_What is being asked_
Exclude all images and print the entries below exactly.

(Document images with source code)
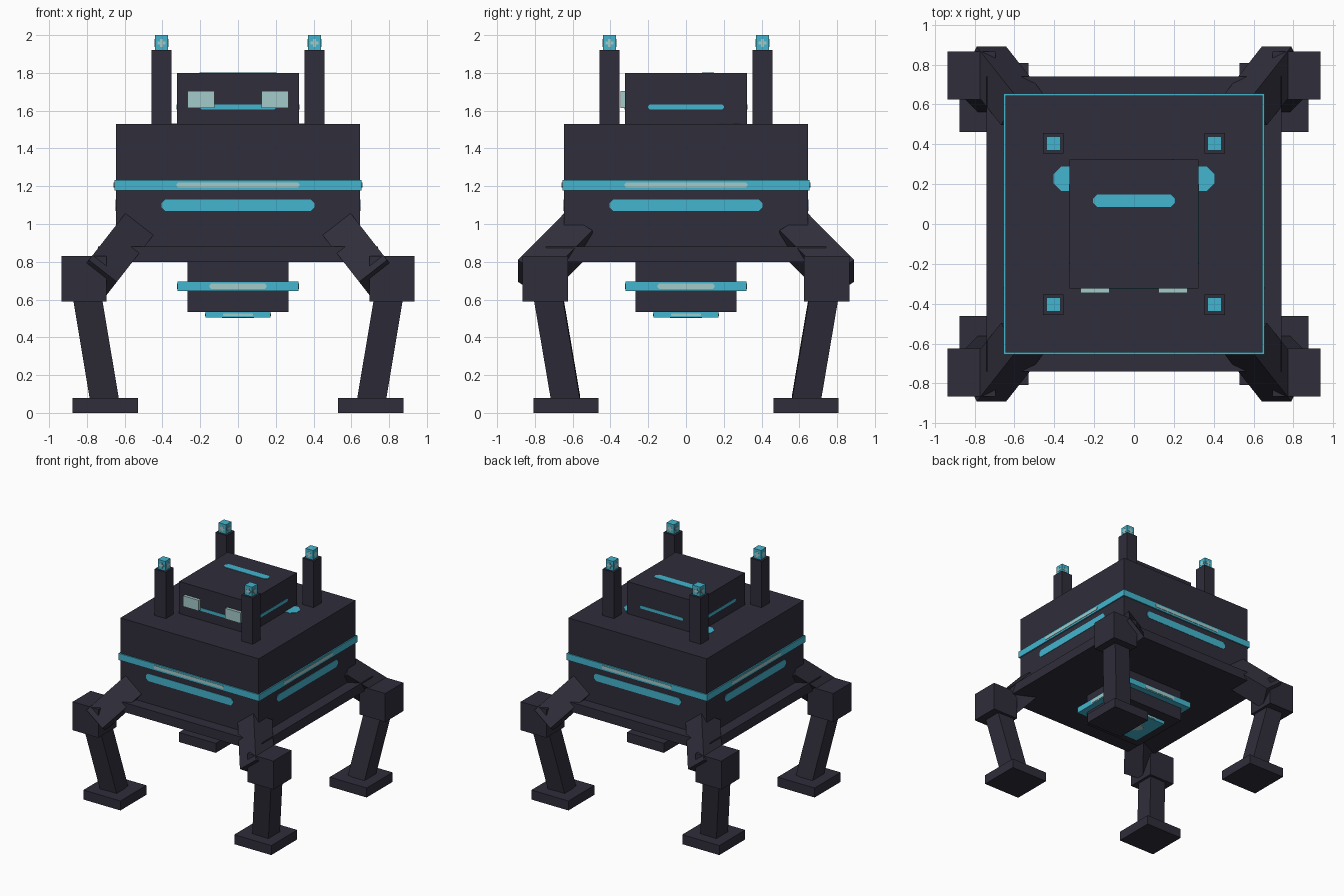
import bpy, bmesh, math
from itertools import permutations
from mathutils import Matrix, Vector

old = bpy.data.objects.get("Cube")
if old:
    bpy.data.objects.remove(old, do_unlink=True)


def material(name, rgb):
    m = bpy.data.materials.new(name)
    m.diffuse_color = (*rgb, 1)
    m.use_nodes = True
    bsdf = next(n for n in m.node_tree.nodes if n.type == 'BSDF_PRINCIPLED')
    bsdf.inputs["Base Color"].default_value = (*rgb, 1)
    return m


DARK = material("dark_slate", (0.029, 0.027, 0.043))
CYAN = material("cyan_glow", (0.056, 0.46, 0.62))
PALE = material("pale_glow", (0.37, 0.59, 0.59))


def finish(name, bm, mat, matrix=Matrix()):
    bmesh.ops.recalc_face_normals(bm, faces=bm.faces)
    me = bpy.data.meshes.new(name)
    bm.to_mesh(me)
    bm.free()
    me.materials.append(mat)
    ob = bpy.data.objects.new(name, me)
    ob.matrix_world = matrix
    bpy.context.collection.objects.link(ob)
    return ob


def box(name, centre, size, mat, rot=Matrix()):
    """Box with full dimensions, turned about its own centre."""
    bm = bmesh.new()
    bmesh.ops.create_cube(bm, size=1)
    bmesh.ops.scale(bm, vec=size, verts=bm.verts)
    return finish(name, bm, mat, Matrix.Translation(centre) @ rot)


def strip(name, length, height, mat, matrix):
    """Thin plate with clipped ends, lying in its local xy plane."""
    a, b, c = length / 2, height / 2, height * 0.32
    quarter = [(a, b - c), (a - c, b)]
    half = quarter + [(-x, y) for x, y in reversed(quarter)]
    outline = half + [(-x, -y) for x, y in half]
    bm = bmesh.new()
    face = bm.faces.new([bm.verts.new((x, y, -0.003)) for x, y in outline])
    ext = bmesh.ops.extrude_face_region(bm, geom=[face])
    verts = [v for v in ext["geom"] if isinstance(v, bmesh.types.BMVert)]
    bmesh.ops.translate(bm, vec=(0, 0, 0.006), verts=verts)
    return finish(name, bm, mat, matrix)


def side_strips(name, distance, z, length, height, mat):
    """One upright strip on each of the four sides."""
    for k, side in enumerate(("front", "left", "back", "right")):
        m = (Matrix.Rotation(k * math.pi / 2, 4, 'Z')
             @ Matrix.Translation((0, -distance, z))
             @ Matrix.Rotation(math.pi / 2, 4, 'X'))
        strip(f"{side}_{name}", length, height, mat, m)


# Hull with base plate and glowing belt
box("base_plate", (0, 0, 0.84), (1.48, 1.48, 0.08), DARK)
box("hull", (0, 0, 1.205), (1.29, 1.29, 0.65), DARK)
box("hull_belt", (0, 0, 1.205), (1.31, 1.31, 0.056), CYAN)
side_strips("belt_glow", 0.655, 1.206, 0.65, 0.026, PALE)
side_strips("hull_light", 0.645, 1.10, 0.81, 0.062, CYAN)
strip("hull_top_light", 0.81, 0.125, CYAN, Matrix.Translation((0, 0.227, 1.53)))

# Head with eyes and light strips
box("head", (0, 0, 1.665), (0.645, 0.645, 0.27), DARK)
side_strips("head_light", 0.3225, 1.62, 0.40, 0.025, CYAN)
strip("head_top_light", 0.41, 0.062, CYAN, Matrix.Translation((0, 0.117, 1.80)))
for side, s in (("left", 1), ("right", -1)):
    box(f"{side}_eye", (s * 0.196, -0.33, 1.658), (0.144, 0.034, 0.09), PALE)

# Belly pod with ring and bottom lens
box("belly_pod", (0, 0, 0.668), (0.535, 0.535, 0.27), DARK)
box("belly_ring", (0, 0, 0.67), (0.64, 0.64, 0.05), CYAN)
side_strips("ring_glow", 0.32, 0.67, 0.30, 0.03, PALE)
box("belly_lens", (0, 0, 0.52), (0.345, 0.345, 0.03), CYAN)
side_strips("lens_glow", 0.1725, 0.52, 0.16, 0.014, PALE)
for k in range(2):
    m = Matrix.Translation((0, 0, 0.505)) @ Matrix.Rotation(k * math.pi / 2, 4, 'Z')
    strip(f"lens_cross_{k + 1}", 0.17, 0.085, PALE, m)

# Four corners: antenna and leg
for sx, side in ((1, "left"), (-1, "right")):
    for sy, end in ((1, "back"), (-1, "front")):
        tag = f"{end}_{side}"

        # Antenna post and lamp, with a pale cross on every lamp face
        px, py = sx * 0.405, sy * 0.405
        box(f"{tag}_antenna", (px, py, 1.725), (0.105, 0.105, 0.39), DARK)
        box(f"{tag}_lamp", (px, py, 1.96), (0.07, 0.07, 0.08), CYAN)
        for i, size in enumerate(permutations((0.044, 0.016, 0.074))):
            if size[2] == 0.074:
                size = (size[0], size[1], 0.084)
            box(f"{tag}_lamp_cross_{i + 1}", (px, py, 1.958), size, PALE)

        def tilt(deg):
            a = math.radians(deg)
            return (Matrix.Rotation(-sx * a, 4, 'Y')
                    @ Matrix.Rotation(sy * a, 4, 'X'))

        # Leg: thigh splays out, shin leans back in to a square foot
        box(f"{tag}_thigh", (sx * 0.654, sy * 0.693, 0.83),
            (0.188, 0.188, 0.40), DARK, tilt(38))
        box(f"{tag}_knee", (sx * 0.815, sy * 0.745, 0.71),
            (0.24, 0.24, 0.24), DARK)
        box(f"{tag}_shin", (sx * 0.753, sy * 0.683, 0.345),
            (0.152, 0.152, 0.58), DARK, tilt(-9.5))
        box(f"{tag}_foot", (sx * 0.703, sy * 0.635, 0.04),
            (0.345, 0.345, 0.08), DARK)
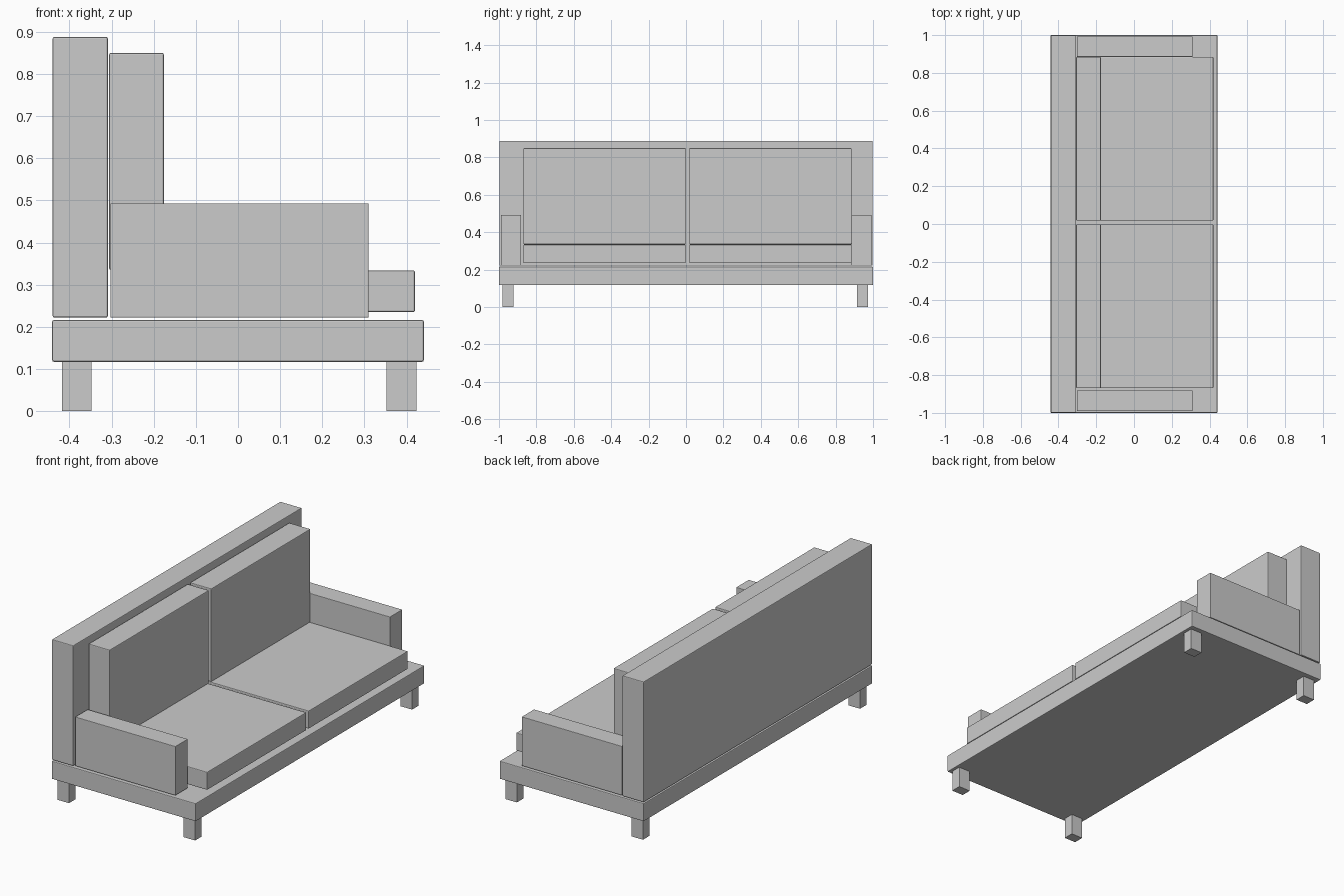
import bpy

if "Cube" in bpy.data.objects:
    bpy.data.objects.remove(bpy.data.objects["Cube"])


def box(name, x, y, z, bevel=0.004):
    """Axis-aligned box from (min, max) ranges, with a small chamfer."""
    bpy.ops.mesh.primitive_cube_add(size=1)
    ob = bpy.context.object
    ob.name = name
    ob.location = [(a + b) / 2 for a, b in (x, y, z)]
    ob.scale = [b - a for a, b in (x, y, z)]
    bpy.ops.object.transform_apply(location=False, rotation=False, scale=True)
    if bevel:
        mod = ob.modifiers.new("soft_edge", 'BEVEL')
        mod.width = bevel
        mod.segments = 2
    return ob


# Platform and full-width backrest
box("base", (-0.441, 0.441), (-1.0, 1.0), (0.117, 0.216))
box("backrest", (-0.44, -0.309), (-0.998, 0.998), (0.222, 0.888))

# Seat and back cushions, one pair per side
for side, y in (("right", (-0.869, -0.002)), ("left", (0.018, 0.885))):
    box(side + "_seat_cushion", (-0.302, 0.42), y, (0.235, 0.334))
    box(side + "_back_cushion", (-0.306, -0.176), y, (0.335, 0.85))

# Armrests
for side, y in (("right", (-0.99, -0.881)), ("left", (0.885, 0.993))):
    box(side + "_armrest", (-0.303, 0.31), y, (0.222, 0.493), 0.002)

# Square legs at the corners
for side, y in (("right", (-0.98, -0.923)), ("left", (0.915, 0.973))):
    for end, x in (("back", (-0.418, -0.348)), ("front", (0.353, 0.424))):
        box(f"{end}_{side}_leg", x, y, (0.0, 0.118), 0)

_Exercise output_
import bpy, bmesh, math
from itertools import permutations
from mathutils import Matrix, Vector

old = bpy.data.objects.get("Cube")
if old:
    bpy.data.objects.remove(old, do_unlink=True)


def material(name, rgb):
    m = bpy.data.materials.new(name)
    m.diffuse_color = (*rgb, 1)
    m.use_nodes = True
    bsdf = next(n for n in m.node_tree.nodes if n.type == 'BSDF_PRINCIPLED')
    bsdf.inputs["Base Color"].default_value = (*rgb, 1)
    return m


DARK = material("dark_slate", (0.029, 0.027, 0.043))
CYAN = material("cyan_glow", (0.056, 0.46, 0.62))
PALE = material("pale_glow", (0.37, 0.59, 0.59))


def finish(name, bm, mat, matrix=Matrix()):
    bmesh.ops.recalc_face_normals(bm, faces=bm.faces)
    me = bpy.data.meshes.new(name)
    bm.to_mesh(me)
    bm.free()
    me.materials.append(mat)
    ob = bpy.data.objects.new(name, me)
    ob.matrix_world = matrix
    bpy.context.collection.objects.link(ob)
    return ob


def box(name, centre, size, mat, rot=Matrix()):
    """Box with full dimensions, turned about its own centre."""
    bm = bmesh.new()
    bmesh.ops.create_cube(bm, size=1)
    bmesh.ops.scale(bm, vec=size, verts=bm.verts)
    return finish(name, bm, mat, Matrix.Translation(centre) @ rot)


def strip(name, length, height, mat, matrix):
    """Thin plate with clipped ends, lying in its local xy plane."""
    a, b, c = length / 2, height / 2, height * 0.32
    quarter = [(a, b - c), (a - c, b)]
    half = quarter + [(-x, y) for x, y in reversed(quarter)]
    outline = half + [(-x, -y) for x, y in half]
    bm = bmesh.new()
    face = bm.faces.new([bm.verts.new((x, y, -0.003)) for x, y in outline])
    ext = bmesh.ops.extrude_face_region(bm, geom=[face])
    verts = [v for v in ext["geom"] if isinstance(v, bmesh.types.BMVert)]
    bmesh.ops.translate(bm, vec=(0, 0, 0.006), verts=verts)
    return finish(name, bm, mat, matrix)


def side_strips(name, distance, z, length, height, mat):
    """One upright strip on each of the four sides."""
    for k, side in enumerate(("front", "left", "back", "right")):
        m = (Matrix.Rotation(k * math.pi / 2, 4, 'Z')
             @ Matrix.Translation((0, -distance, z))
             @ Matrix.Rotation(math.pi / 2, 4, 'X'))
        strip(f"{side}_{name}", length, height, mat, m)


# Hull with base plate and glowing belt
box("base_plate", (0, 0, 0.84), (1.48, 1.48, 0.08), DARK)
box("hull", (0, 0, 1.205), (1.29, 1.29, 0.65), DARK)
box("hull_belt", (0, 0, 1.205), (1.31, 1.31, 0.056), CYAN)
side_strips("belt_glow", 0.655, 1.206, 0.65, 0.026, PALE)
side_strips("hull_light", 0.645, 1.10, 0.81, 0.062, CYAN)
strip("hull_top_light", 0.81, 0.125, CYAN, Matrix.Translation((0, 0.227, 1.53)))

# Head with eyes and light strips
box("head", (0, 0, 1.665), (0.645, 0.645, 0.27), DARK)
side_strips("head_light", 0.3225, 1.62, 0.40, 0.025, CYAN)
strip("head_top_light", 0.41, 0.062, CYAN, Matrix.Translation((0, 0.117, 1.80)))
for side, s in (("left", 1), ("right", -1)):
    box(f"{side}_eye", (s * 0.196, -0.33, 1.658), (0.144, 0.034, 0.09), PALE)

# Belly pod with ring and bottom lens
box("belly_pod", (0, 0, 0.668), (0.535, 0.535, 0.27), DARK)
box("belly_ring", (0, 0, 0.67), (0.64, 0.64, 0.05), CYAN)
side_strips("ring_glow", 0.32, 0.67, 0.30, 0.03, PALE)
box("belly_lens", (0, 0, 0.52), (0.345, 0.345, 0.03), CYAN)
side_strips("lens_glow", 0.1725, 0.52, 0.16, 0.014, PALE)
for k in range(2):
    m = Matrix.Translation((0, 0, 0.505)) @ Matrix.Rotation(k * math.pi / 2, 4, 'Z')
    strip(f"lens_cross_{k + 1}", 0.17, 0.085, PALE, m)

# Four corners: antenna and leg
for sx, side in ((1, "left"), (-1, "right")):
    for sy, end in ((1, "back"), (-1, "front")):
        tag = f"{end}_{side}"

        # Antenna post and lamp, with a pale cross on every lamp face
        px, py = sx * 0.405, sy * 0.405
        box(f"{tag}_antenna", (px, py, 1.725), (0.105, 0.105, 0.39), DARK)
        box(f"{tag}_lamp", (px, py, 1.96), (0.07, 0.07, 0.08), CYAN)
        for i, size in enumerate(permutations((0.044, 0.016, 0.074))):
            if size[2] == 0.074:
                size = (size[0], size[1], 0.084)
            box(f"{tag}_lamp_cross_{i + 1}", (px, py, 1.958), size, PALE)

        def tilt(deg):
            a = math.radians(deg)
            return (Matrix.Rotation(-sx * a, 4, 'Y')
                    @ Matrix.Rotation(sy * a, 4, 'X'))

        # Leg: thigh splays out, shin leans back in to a square foot
        box(f"{tag}_thigh", (sx * 0.654, sy * 0.693, 0.83),
            (0.188, 0.188, 0.40), DARK, tilt(38))
        box(f"{tag}_knee", (sx * 0.815, sy * 0.745, 0.71),
            (0.24, 0.24, 0.24), DARK)
        box(f"{tag}_shin", (sx * 0.753, sy * 0.683, 0.345),
            (0.152, 0.152, 0.58), DARK, tilt(-9.5))
        box(f"{tag}_foot", (sx * 0.703, sy * 0.635, 0.04),
            (0.345, 0.345, 0.08), DARK)
import bpy

if "Cube" in bpy.data.objects:
    bpy.data.objects.remove(bpy.data.objects["Cube"])


def box(name, x, y, z, bevel=0.004):
    """Axis-aligned box from (min, max) ranges, with a small chamfer."""
    bpy.ops.mesh.primitive_cube_add(size=1)
    ob = bpy.context.object
    ob.name = name
    ob.location = [(a + b) / 2 for a, b in (x, y, z)]
    ob.scale = [b - a for a, b in (x, y, z)]
    bpy.ops.object.transform_apply(location=False, rotation=False, scale=True)
    if bevel:
        mod = ob.modifiers.new("soft_edge", 'BEVEL')
        mod.width = bevel
        mod.segments = 2
    return ob


# Platform and full-width backrest
box("base", (-0.441, 0.441), (-1.0, 1.0), (0.117, 0.216))
box("backrest", (-0.44, -0.309), (-0.998, 0.998), (0.222, 0.888))

# Seat and back cushions, one pair per side
for side, y in (("right", (-0.869, -0.002)), ("left", (0.018, 0.885))):
    box(side + "_seat_cushion", (-0.302, 0.42), y, (0.235, 0.334))
    box(side + "_back_cushion", (-0.306, -0.176), y, (0.335, 0.85))

# Armrests
for side, y in (("right", (-0.99, -0.881)), ("left", (0.885, 0.993))):
    box(side + "_armrest", (-0.303, 0.31), y, (0.222, 0.493), 0.002)

# Square legs at the corners
for side, y in (("right", (-0.98, -0.923)), ("left", (0.915, 0.973))):
    for end, x in (("back", (-0.418, -0.348)), ("front", (0.353, 0.424))):
        box(f"{end}_{side}_leg", x, y, (0.0, 0.118), 0)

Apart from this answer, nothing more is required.